_Task inputs_
=== Begin Enclosure ===
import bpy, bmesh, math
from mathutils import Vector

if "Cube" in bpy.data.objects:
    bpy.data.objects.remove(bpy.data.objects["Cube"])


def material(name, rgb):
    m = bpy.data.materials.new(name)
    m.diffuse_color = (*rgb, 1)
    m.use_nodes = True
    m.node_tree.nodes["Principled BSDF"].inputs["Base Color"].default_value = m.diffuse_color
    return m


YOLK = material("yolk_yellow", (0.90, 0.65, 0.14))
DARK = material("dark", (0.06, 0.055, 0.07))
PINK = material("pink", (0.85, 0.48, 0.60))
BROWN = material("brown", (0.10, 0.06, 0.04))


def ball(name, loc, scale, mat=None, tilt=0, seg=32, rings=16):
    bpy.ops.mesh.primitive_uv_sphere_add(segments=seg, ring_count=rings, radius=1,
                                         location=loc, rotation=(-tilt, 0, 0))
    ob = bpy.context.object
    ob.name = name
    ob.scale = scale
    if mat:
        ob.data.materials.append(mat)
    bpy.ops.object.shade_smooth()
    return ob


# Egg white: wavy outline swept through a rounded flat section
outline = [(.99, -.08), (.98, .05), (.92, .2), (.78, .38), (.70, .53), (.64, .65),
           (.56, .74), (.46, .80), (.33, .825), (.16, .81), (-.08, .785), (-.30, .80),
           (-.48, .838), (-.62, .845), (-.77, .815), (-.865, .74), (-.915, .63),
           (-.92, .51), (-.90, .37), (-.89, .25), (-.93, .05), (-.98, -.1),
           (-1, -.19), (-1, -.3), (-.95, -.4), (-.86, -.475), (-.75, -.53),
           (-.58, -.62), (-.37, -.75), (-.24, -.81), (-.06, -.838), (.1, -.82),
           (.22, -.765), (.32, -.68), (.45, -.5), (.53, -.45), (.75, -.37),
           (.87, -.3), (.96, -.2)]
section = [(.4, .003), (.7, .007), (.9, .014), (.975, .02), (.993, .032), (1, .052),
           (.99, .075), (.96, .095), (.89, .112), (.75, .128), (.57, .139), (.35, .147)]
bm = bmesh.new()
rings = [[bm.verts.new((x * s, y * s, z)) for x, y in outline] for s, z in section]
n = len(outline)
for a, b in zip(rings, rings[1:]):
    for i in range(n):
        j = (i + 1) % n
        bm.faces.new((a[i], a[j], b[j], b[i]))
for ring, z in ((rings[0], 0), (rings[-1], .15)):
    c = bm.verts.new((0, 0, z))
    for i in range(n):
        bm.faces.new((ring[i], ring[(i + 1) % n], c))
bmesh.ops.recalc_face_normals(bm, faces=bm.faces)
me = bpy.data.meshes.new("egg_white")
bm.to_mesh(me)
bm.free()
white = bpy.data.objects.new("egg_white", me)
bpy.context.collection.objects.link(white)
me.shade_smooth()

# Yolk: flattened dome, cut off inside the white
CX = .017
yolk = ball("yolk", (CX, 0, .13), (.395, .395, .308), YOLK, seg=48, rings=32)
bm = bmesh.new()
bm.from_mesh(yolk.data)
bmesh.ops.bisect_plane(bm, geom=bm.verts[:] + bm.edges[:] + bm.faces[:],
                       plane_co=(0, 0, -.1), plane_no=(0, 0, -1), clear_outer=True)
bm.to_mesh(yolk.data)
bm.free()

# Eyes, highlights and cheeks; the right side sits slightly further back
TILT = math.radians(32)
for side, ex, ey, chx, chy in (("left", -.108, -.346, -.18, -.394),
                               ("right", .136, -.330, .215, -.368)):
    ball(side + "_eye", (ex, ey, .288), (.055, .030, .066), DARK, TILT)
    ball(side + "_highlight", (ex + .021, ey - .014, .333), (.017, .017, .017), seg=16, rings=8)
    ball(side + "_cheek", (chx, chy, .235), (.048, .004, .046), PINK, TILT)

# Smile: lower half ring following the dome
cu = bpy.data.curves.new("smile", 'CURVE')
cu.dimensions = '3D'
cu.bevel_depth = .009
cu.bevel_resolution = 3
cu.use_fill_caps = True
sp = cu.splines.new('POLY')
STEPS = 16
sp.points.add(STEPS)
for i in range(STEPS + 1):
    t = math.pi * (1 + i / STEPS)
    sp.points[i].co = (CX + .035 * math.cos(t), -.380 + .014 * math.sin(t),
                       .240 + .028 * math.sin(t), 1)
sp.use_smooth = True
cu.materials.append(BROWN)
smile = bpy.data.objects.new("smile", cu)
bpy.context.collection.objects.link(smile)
=== End Enclosure ===
_Goal of the exercise_
Begin with the line that contains "cu.bevel_depth = .009" and end with the last line of the records; set down every line in that span exactly, and nothing else.

_Exercise solution_
cu.bevel_depth = .009
cu.bevel_resolution = 3
cu.use_fill_caps = True
sp = cu.splines.new('POLY')
STEPS = 16
sp.points.add(STEPS)
for i in range(STEPS + 1):
    t = math.pi * (1 + i / STEPS)
    sp.points[i].co = (CX + .035 * math.cos(t), -.380 + .014 * math.sin(t),
                       .240 + .028 * math.sin(t), 1)
sp.use_smooth = True
cu.materials.append(BROWN)
smile = bpy.data.objects.new("smile", cu)
bpy.context.collection.objects.link(smile)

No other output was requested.